START AVAILABLE DATA

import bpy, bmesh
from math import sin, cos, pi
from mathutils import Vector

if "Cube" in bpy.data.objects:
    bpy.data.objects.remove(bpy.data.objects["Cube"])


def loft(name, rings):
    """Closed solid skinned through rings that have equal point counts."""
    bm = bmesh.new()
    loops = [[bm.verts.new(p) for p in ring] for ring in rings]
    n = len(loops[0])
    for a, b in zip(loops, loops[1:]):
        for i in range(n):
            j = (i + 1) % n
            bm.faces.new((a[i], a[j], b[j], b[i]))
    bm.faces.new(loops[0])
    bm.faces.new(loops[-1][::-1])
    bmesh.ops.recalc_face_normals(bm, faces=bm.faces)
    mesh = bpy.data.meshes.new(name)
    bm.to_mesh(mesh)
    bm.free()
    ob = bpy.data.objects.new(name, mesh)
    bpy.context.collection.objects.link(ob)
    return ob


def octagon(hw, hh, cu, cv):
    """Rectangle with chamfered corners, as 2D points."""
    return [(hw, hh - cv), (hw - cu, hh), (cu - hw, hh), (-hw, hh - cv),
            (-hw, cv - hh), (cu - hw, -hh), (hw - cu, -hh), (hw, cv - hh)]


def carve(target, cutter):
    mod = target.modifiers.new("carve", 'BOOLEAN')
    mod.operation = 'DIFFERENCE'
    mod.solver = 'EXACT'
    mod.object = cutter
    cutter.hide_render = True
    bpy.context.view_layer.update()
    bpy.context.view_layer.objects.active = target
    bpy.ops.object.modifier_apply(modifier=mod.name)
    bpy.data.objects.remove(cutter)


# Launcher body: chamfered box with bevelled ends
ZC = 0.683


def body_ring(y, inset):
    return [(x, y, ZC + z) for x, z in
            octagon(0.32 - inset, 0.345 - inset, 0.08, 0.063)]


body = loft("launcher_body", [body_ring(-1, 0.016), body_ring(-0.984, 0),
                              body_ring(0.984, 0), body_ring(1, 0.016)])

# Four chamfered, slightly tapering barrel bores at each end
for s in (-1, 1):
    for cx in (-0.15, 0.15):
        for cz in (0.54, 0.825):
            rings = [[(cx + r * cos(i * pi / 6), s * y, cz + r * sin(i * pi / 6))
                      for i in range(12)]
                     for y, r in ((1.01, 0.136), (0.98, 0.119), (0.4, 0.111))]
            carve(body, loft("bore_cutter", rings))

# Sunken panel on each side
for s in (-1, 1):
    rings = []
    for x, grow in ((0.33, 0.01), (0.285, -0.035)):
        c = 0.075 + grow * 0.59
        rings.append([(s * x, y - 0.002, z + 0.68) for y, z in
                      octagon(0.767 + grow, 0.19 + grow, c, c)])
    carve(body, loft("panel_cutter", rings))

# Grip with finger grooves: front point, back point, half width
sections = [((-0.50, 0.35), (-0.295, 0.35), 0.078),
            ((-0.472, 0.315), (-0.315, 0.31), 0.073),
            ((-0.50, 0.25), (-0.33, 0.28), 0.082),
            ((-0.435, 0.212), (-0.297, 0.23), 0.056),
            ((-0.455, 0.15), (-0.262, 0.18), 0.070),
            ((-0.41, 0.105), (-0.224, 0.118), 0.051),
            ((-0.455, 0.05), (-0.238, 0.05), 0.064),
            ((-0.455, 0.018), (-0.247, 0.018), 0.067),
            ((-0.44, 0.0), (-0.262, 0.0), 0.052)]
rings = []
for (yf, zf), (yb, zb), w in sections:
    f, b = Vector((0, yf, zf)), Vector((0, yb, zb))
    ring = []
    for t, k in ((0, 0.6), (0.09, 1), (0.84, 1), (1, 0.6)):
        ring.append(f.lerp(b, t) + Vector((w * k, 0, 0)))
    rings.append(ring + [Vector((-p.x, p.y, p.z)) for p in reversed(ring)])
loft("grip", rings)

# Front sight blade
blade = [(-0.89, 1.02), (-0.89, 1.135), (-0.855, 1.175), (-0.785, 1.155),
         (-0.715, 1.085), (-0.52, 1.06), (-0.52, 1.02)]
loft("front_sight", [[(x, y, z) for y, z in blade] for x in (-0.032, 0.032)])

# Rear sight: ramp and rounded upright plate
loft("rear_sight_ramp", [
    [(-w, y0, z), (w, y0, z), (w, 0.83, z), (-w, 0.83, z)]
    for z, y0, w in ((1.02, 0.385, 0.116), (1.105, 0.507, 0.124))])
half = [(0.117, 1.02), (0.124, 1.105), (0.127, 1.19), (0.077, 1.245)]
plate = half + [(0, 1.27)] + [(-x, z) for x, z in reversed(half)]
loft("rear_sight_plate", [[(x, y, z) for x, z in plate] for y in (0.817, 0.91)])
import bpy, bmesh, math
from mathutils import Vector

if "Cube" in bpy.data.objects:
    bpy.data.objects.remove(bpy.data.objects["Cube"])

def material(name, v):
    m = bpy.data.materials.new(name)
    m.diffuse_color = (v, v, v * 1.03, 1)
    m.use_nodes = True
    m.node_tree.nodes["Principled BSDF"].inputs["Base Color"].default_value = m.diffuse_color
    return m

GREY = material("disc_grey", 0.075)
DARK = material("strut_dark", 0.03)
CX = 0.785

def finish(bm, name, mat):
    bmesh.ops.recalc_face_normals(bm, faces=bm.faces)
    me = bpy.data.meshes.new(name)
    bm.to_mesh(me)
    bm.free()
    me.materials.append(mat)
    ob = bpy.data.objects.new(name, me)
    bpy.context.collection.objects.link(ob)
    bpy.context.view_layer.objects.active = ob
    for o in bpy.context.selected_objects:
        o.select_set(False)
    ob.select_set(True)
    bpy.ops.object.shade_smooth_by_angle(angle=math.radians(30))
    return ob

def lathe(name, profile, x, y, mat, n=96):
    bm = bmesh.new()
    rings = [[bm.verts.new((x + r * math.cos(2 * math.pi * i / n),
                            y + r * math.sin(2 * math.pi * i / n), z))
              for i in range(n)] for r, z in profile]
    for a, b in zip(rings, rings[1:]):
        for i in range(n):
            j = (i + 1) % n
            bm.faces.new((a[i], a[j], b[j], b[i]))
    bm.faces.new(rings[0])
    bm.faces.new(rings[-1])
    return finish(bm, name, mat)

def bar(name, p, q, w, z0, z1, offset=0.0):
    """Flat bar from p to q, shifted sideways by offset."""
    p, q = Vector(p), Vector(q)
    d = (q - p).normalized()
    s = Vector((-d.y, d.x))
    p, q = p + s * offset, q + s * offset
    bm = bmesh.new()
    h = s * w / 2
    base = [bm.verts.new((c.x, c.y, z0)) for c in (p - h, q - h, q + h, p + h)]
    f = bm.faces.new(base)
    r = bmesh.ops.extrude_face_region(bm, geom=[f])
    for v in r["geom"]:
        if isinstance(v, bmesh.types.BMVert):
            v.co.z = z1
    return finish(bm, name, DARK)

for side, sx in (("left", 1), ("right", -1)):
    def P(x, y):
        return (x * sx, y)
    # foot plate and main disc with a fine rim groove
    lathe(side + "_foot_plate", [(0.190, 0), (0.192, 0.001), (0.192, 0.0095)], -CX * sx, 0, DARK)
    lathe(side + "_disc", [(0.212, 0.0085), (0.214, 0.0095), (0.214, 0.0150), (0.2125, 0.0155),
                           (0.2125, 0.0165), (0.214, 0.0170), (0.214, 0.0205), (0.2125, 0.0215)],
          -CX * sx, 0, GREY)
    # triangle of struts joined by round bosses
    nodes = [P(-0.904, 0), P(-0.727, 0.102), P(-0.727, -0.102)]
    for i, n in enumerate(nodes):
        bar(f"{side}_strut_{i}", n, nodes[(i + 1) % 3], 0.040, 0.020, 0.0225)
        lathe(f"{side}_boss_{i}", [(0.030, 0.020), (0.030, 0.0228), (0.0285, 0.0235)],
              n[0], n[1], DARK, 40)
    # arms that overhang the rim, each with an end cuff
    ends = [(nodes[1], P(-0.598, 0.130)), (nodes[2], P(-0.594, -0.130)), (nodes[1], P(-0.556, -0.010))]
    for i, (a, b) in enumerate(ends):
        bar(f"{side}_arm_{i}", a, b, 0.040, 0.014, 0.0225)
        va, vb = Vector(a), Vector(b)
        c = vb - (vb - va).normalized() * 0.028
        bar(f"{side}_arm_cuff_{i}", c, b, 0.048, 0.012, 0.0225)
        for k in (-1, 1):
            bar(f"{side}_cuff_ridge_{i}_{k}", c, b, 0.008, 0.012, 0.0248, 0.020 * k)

END AVAILABLE DATA

PROBLEM DETAILS ->
With the line holding "bm.to_mesh(mesh)" as the first and the line holding "bpy.context.view_layer.update()" as the last, set down that range of the entries above exactly, and nothing else.

RESPONSE AREA ->
    bm.to_mesh(mesh)
    bm.free()
    ob = bpy.data.objects.new(name, mesh)
    bpy.context.collection.objects.link(ob)
    return ob


def octagon(hw, hh, cu, cv):
    """Rectangle with chamfered corners, as 2D points."""
    return [(hw, hh - cv), (hw - cu, hh), (cu - hw, hh), (-hw, hh - cv),
            (-hw, cv - hh), (cu - hw, -hh), (hw - cu, -hh), (hw, cv - hh)]


def carve(target, cutter):
    mod = target.modifiers.new("carve", 'BOOLEAN')
    mod.operation = 'DIFFERENCE'
    mod.solver = 'EXACT'
    mod.object = cutter
    cutter.hide_render = True
    bpy.context.view_layer.update()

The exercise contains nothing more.